Anche l’occhio vuole la sua parte (Italian saying)
Even the eyes want their part.
I am always fascinated by the literal and figurative use of language especially to describe particular dishes; for example, pasta ca nocca (Sicilian): the pasta is dressed with peas and fresh sardines.
Nocca is a bow or a ribbon in Sicilian. A coloured ribbon or a bow in one’s hair looks attractive – probably at the time Sicilians came up with its name rather than now. . This pasta contains peas, and the contrasting green against the pasta, is eye catching and demands admiration, hence the name. I make the dish even prettier by using farfalle shaped pasta (butterflies) although these look more like bows to me.
pasta, 500g, short pasta (such as farfalle , fusilli or shells)
sardines, 300g fillets
peas, 400g fresh, green, young and shelled
parsley, a small bunch, cut finely
onion, 1 cut finely

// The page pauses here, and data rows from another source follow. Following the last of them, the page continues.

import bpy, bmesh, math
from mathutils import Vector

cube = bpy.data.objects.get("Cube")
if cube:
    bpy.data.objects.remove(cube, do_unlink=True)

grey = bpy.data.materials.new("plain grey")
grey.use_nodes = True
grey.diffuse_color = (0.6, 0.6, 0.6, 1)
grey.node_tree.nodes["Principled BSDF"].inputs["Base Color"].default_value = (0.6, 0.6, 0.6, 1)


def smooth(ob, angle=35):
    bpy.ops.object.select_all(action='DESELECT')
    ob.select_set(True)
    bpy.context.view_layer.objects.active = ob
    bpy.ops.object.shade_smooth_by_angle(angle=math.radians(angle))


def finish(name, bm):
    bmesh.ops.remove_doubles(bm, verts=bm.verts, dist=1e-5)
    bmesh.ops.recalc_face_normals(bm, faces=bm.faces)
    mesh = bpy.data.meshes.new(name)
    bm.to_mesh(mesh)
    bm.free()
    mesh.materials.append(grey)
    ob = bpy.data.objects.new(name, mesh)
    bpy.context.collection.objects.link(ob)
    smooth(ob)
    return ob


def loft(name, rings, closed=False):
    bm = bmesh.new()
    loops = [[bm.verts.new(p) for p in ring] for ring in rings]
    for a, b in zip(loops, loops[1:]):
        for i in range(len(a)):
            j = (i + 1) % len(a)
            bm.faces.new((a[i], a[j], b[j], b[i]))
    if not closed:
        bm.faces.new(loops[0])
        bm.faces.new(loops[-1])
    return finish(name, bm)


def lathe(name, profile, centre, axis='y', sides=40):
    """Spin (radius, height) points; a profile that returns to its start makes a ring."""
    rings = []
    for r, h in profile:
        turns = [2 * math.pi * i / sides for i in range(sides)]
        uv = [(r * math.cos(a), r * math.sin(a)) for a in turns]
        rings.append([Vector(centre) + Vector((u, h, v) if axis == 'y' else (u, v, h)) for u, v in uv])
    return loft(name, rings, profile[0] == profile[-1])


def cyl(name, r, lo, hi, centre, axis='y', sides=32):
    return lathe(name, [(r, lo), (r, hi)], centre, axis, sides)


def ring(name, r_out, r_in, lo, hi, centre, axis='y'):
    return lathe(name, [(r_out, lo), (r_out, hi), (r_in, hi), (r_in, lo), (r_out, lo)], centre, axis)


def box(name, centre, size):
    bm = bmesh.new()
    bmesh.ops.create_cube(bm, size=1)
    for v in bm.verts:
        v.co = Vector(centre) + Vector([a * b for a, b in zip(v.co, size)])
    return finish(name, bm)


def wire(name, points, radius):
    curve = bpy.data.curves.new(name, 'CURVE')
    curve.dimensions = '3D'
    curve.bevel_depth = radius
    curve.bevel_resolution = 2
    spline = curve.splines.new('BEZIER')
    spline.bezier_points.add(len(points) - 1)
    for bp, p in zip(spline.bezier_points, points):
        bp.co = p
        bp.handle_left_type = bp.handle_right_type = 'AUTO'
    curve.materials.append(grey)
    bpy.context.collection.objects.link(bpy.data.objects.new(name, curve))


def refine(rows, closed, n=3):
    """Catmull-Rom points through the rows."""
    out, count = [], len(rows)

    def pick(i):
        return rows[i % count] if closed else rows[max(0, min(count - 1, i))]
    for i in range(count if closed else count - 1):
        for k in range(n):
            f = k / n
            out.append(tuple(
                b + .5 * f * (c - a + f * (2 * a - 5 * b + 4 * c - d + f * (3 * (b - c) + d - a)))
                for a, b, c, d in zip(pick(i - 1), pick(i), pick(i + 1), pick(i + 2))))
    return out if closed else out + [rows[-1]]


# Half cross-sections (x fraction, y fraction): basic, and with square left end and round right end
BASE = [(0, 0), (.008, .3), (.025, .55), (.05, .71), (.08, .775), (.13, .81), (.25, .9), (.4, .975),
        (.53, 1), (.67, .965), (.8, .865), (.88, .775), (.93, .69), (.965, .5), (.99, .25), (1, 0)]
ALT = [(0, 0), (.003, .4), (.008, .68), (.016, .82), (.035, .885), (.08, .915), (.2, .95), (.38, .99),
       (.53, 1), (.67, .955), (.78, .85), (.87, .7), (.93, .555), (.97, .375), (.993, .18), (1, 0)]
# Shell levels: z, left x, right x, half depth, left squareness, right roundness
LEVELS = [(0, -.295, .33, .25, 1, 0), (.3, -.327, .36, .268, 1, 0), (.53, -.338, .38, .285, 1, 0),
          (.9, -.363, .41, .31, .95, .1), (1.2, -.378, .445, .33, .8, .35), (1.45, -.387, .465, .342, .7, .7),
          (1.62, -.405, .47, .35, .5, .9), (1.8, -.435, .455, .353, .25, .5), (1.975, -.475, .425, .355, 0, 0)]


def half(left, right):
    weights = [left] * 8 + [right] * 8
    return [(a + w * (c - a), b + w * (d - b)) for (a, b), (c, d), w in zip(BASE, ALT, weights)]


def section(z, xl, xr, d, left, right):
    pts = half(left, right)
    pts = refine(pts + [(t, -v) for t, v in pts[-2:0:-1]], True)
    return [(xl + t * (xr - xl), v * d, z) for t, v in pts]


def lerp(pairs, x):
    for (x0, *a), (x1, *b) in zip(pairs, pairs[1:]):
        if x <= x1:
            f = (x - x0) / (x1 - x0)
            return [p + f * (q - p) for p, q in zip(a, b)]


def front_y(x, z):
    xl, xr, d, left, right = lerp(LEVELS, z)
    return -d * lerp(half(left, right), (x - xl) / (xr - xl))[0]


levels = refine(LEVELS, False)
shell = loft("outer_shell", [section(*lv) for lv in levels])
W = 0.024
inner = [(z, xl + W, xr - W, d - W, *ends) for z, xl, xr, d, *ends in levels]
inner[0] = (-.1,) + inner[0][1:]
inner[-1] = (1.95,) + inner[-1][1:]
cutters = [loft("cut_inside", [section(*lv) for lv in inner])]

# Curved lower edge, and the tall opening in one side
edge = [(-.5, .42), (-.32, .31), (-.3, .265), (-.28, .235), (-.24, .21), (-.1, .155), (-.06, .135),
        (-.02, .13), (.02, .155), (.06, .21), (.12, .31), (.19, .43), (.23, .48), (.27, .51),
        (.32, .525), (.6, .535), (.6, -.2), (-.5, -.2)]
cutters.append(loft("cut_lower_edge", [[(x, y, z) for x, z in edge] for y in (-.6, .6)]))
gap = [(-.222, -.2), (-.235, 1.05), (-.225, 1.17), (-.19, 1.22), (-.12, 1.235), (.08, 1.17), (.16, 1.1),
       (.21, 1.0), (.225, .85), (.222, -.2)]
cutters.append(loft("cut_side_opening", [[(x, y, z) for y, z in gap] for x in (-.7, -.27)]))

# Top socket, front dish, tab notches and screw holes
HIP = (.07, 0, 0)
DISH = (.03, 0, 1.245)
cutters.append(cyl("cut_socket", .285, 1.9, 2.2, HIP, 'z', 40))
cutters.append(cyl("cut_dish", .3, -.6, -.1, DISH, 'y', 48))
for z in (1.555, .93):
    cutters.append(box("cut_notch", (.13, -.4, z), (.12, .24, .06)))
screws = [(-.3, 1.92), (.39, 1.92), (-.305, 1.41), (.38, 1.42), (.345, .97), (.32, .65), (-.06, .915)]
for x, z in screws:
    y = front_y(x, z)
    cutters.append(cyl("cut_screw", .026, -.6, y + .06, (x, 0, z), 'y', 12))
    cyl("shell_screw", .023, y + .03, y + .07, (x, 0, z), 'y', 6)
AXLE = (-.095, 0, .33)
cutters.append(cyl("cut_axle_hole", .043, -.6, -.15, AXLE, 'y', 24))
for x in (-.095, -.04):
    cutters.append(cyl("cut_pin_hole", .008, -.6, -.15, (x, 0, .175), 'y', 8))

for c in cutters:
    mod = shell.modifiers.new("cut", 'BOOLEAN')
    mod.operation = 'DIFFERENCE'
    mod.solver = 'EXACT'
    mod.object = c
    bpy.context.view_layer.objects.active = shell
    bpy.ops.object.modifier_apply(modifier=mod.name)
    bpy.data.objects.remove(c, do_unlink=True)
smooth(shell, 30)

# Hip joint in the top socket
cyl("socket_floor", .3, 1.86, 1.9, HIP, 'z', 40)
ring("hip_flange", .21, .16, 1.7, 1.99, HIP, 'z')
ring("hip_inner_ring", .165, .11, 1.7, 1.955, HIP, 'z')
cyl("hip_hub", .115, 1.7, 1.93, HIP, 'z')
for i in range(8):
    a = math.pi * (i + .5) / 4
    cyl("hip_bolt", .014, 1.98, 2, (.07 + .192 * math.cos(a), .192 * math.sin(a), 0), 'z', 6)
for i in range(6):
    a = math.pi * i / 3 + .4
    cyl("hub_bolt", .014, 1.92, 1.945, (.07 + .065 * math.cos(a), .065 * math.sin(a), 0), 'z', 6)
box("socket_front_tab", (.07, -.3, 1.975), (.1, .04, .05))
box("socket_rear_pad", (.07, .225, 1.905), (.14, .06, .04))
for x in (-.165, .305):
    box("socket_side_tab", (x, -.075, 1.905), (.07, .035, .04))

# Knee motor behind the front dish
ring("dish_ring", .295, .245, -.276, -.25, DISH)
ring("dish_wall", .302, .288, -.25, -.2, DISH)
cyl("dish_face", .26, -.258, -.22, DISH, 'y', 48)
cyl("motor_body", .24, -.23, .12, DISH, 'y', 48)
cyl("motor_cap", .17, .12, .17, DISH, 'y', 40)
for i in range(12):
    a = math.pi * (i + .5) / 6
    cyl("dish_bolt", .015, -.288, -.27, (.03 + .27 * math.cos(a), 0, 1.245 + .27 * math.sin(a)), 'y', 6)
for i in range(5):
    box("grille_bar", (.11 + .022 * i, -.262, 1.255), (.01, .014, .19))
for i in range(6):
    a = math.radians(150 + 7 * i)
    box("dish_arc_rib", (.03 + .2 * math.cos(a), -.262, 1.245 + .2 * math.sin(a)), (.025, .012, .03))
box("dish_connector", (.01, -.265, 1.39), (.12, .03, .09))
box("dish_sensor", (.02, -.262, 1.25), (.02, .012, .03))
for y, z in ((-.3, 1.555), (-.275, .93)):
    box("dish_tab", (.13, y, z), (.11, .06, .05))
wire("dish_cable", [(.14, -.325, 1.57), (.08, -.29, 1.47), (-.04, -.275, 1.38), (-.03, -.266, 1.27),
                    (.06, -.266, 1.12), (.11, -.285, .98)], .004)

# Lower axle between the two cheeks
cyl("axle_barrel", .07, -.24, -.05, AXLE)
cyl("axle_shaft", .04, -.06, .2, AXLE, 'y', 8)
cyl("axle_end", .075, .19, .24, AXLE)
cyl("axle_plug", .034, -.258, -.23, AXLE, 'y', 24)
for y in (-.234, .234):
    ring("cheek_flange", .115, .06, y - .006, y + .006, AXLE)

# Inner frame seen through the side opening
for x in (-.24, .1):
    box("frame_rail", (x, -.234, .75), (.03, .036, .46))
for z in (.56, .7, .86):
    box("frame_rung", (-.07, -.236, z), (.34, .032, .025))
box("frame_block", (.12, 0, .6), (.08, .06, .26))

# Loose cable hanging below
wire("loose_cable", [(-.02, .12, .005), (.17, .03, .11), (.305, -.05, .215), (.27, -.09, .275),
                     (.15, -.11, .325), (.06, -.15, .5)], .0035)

extra virgin olive oil, ¾ cup
salt and freshly ground black pepper to taste
grated pecorino, to taste
Soften the onion in the extra virgin olive oil.
Add the peas, seasoning and the parsley. Without the lid, stir the contents gently over medium heat until the peas are well coated with the oil and the parsley has softened.
Add a splash of water (or white wine or vegetable stock), cover and cook gently until the peas have softened.
Add the sardines and continue to braise the contents uncovered until the sardines have cooked (only a few minutes) and broken up in the sauce.
As an alternative, I like to lightly fry the sardines separately and then add them to the cooked pasta and the peas. This is not the traditional method for this recipe, but I particularly like to taste individual flavours.
Present with grated pecorino.
In some households a little tomato salsa is added to the peas.
Others add wild fennel.
Some use anchovies instead of fresh sardines.